── Material provided

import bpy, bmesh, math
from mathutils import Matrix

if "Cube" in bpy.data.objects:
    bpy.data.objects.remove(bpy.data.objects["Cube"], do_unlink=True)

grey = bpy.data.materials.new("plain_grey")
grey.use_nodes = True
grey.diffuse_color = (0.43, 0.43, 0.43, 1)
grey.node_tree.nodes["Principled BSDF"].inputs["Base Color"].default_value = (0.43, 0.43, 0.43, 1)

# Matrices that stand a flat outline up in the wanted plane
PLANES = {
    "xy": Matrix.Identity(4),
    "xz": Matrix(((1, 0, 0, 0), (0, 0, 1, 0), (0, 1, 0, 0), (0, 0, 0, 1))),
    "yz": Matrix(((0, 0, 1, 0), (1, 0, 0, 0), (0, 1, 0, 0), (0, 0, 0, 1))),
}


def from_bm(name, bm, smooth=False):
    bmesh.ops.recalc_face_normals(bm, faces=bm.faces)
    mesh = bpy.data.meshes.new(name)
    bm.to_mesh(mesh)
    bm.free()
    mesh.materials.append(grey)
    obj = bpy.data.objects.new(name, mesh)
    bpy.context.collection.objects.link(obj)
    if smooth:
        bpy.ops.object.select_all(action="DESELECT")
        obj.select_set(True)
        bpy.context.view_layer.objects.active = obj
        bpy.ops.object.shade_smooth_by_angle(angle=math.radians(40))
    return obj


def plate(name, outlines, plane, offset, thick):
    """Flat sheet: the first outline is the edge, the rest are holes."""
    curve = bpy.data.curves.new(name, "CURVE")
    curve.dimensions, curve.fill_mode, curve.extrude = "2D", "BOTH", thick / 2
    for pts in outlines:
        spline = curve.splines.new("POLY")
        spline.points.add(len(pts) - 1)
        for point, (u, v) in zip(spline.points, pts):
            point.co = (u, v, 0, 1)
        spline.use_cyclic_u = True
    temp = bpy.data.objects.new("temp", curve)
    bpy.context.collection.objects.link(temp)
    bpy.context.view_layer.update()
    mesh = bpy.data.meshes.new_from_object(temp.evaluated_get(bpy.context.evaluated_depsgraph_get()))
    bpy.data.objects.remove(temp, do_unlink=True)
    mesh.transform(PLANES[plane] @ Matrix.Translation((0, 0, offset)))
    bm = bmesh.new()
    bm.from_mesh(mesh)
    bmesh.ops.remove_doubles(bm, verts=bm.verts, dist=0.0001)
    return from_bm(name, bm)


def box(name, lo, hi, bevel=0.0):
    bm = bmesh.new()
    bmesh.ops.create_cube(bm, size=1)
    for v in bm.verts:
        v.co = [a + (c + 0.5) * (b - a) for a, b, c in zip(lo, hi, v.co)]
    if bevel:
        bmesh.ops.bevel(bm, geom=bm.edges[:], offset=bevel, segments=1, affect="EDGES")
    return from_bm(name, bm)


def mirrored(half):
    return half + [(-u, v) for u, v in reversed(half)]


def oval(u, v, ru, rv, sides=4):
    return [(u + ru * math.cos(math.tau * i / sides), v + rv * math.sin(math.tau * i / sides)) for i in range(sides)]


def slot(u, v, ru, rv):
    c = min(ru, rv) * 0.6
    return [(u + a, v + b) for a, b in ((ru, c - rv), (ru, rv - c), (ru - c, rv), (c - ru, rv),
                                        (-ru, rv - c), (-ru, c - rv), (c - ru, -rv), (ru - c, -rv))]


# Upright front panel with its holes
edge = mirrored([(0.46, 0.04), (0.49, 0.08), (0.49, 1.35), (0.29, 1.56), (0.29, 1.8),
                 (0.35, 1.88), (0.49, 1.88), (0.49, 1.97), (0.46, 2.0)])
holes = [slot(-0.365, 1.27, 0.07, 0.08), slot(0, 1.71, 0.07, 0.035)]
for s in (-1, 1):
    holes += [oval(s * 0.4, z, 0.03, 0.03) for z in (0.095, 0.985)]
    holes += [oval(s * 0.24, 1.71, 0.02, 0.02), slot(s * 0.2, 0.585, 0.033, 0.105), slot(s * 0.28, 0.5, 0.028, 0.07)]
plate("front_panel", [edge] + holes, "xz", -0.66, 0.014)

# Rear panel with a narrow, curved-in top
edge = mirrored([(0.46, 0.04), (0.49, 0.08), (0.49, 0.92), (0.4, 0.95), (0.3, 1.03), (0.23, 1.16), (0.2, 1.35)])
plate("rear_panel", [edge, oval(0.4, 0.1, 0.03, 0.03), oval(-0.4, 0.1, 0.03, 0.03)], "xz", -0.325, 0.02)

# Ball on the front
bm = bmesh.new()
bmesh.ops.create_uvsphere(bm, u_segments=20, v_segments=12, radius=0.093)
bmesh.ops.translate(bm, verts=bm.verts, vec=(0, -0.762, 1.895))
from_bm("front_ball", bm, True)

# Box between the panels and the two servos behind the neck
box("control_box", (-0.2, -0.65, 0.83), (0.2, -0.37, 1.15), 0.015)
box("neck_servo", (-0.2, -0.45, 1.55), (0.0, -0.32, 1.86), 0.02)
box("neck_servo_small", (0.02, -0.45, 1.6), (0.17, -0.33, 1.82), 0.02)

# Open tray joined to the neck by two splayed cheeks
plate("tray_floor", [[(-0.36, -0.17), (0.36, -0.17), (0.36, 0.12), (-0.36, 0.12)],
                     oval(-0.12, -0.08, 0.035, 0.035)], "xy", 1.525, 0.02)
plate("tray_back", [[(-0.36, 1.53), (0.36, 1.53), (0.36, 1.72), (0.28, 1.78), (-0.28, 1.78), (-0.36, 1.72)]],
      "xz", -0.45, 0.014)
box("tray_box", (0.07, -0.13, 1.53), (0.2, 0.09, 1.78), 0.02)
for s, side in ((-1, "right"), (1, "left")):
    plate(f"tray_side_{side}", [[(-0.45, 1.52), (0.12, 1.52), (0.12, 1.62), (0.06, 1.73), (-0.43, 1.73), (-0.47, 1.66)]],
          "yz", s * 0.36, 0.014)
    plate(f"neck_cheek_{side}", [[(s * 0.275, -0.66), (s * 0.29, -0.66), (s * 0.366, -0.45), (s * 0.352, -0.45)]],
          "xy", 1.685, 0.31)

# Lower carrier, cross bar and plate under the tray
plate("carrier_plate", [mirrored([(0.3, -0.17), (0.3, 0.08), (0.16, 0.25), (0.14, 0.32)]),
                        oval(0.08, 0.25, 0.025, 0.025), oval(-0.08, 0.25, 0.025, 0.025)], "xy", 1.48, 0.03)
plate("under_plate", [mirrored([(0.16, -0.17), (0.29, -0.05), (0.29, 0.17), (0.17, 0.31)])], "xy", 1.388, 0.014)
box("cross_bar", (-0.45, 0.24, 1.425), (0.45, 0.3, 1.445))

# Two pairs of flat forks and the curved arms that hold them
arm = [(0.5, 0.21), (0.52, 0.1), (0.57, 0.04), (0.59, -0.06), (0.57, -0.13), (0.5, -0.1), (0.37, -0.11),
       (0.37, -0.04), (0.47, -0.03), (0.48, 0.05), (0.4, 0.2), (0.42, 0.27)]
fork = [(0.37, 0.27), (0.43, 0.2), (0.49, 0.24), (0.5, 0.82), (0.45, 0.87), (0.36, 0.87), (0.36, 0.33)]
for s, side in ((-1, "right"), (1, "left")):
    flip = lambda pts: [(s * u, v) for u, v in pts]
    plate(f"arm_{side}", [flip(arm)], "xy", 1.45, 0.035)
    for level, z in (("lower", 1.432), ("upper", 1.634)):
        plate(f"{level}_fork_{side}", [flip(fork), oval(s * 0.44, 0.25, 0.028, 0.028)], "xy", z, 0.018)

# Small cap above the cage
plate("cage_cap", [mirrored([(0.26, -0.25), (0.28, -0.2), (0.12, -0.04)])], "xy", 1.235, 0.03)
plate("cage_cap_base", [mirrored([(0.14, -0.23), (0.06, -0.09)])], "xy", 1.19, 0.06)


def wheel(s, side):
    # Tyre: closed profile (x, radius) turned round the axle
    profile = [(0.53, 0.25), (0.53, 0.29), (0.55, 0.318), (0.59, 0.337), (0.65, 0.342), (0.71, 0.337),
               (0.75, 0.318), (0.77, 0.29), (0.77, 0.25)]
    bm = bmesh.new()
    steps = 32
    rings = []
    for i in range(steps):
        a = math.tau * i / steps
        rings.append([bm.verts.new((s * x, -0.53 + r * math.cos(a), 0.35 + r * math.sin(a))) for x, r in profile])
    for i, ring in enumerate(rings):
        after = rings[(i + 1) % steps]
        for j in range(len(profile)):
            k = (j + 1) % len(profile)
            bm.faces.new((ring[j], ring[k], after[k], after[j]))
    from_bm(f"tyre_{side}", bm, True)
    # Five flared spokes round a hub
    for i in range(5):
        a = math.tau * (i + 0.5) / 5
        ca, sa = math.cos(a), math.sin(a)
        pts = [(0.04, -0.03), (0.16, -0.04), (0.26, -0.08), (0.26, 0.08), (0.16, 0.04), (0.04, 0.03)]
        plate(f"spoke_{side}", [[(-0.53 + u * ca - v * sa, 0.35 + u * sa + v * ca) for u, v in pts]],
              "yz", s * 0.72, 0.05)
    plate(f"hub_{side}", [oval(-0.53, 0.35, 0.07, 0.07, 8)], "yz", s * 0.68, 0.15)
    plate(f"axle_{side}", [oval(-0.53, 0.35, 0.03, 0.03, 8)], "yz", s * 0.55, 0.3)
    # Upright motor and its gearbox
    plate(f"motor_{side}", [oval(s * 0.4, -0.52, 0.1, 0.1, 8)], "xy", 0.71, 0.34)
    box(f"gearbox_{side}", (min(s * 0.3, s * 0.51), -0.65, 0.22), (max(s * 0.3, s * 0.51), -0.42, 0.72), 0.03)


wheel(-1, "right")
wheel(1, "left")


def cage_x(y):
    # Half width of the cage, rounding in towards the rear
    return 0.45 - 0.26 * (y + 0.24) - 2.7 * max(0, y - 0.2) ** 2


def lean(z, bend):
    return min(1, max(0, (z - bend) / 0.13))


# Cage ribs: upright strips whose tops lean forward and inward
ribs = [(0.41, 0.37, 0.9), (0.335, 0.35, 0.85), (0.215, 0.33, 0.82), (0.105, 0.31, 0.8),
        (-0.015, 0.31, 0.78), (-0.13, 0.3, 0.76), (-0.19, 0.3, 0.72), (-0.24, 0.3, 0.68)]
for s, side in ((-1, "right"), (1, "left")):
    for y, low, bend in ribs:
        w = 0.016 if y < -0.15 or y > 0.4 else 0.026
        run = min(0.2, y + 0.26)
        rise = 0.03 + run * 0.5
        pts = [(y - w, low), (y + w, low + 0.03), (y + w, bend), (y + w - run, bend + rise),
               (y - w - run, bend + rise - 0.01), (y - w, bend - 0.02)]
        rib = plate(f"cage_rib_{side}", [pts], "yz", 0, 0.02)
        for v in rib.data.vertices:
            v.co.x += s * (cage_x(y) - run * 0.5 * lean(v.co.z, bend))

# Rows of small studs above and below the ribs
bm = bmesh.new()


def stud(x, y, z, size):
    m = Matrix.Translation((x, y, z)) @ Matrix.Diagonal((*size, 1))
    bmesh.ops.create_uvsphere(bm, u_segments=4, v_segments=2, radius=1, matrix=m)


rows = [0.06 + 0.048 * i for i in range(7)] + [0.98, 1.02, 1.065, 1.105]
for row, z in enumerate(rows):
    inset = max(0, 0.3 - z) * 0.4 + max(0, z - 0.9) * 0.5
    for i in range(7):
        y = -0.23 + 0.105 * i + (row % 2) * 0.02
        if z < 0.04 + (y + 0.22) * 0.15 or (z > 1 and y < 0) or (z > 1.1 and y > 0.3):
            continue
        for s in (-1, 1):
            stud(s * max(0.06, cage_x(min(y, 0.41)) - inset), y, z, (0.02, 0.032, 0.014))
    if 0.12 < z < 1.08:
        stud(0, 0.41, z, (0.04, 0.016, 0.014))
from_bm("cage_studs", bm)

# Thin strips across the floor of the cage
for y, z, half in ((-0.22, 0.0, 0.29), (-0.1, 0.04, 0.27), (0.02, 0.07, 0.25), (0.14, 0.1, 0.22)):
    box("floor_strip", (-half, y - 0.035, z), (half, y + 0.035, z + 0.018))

────

> **Activity**:
All that belongs in your answer is the stretch of entries above from the line with "Matrix.Translation((0, 0, offset)))" through the line with "bmesh.ops.create_cube(bm, size=1)", printed exactly.

> **Final answer**:
    mesh.transform(PLANES[plane] @ Matrix.Translation((0, 0, offset)))
    bm = bmesh.new()
    bm.from_mesh(mesh)
    bmesh.ops.remove_doubles(bm, verts=bm.verts, dist=0.0001)
    return from_bm(name, bm)


def box(name, lo, hi, bevel=0.0):
    bm = bmesh.new()
    bmesh.ops.create_cube(bm, size=1)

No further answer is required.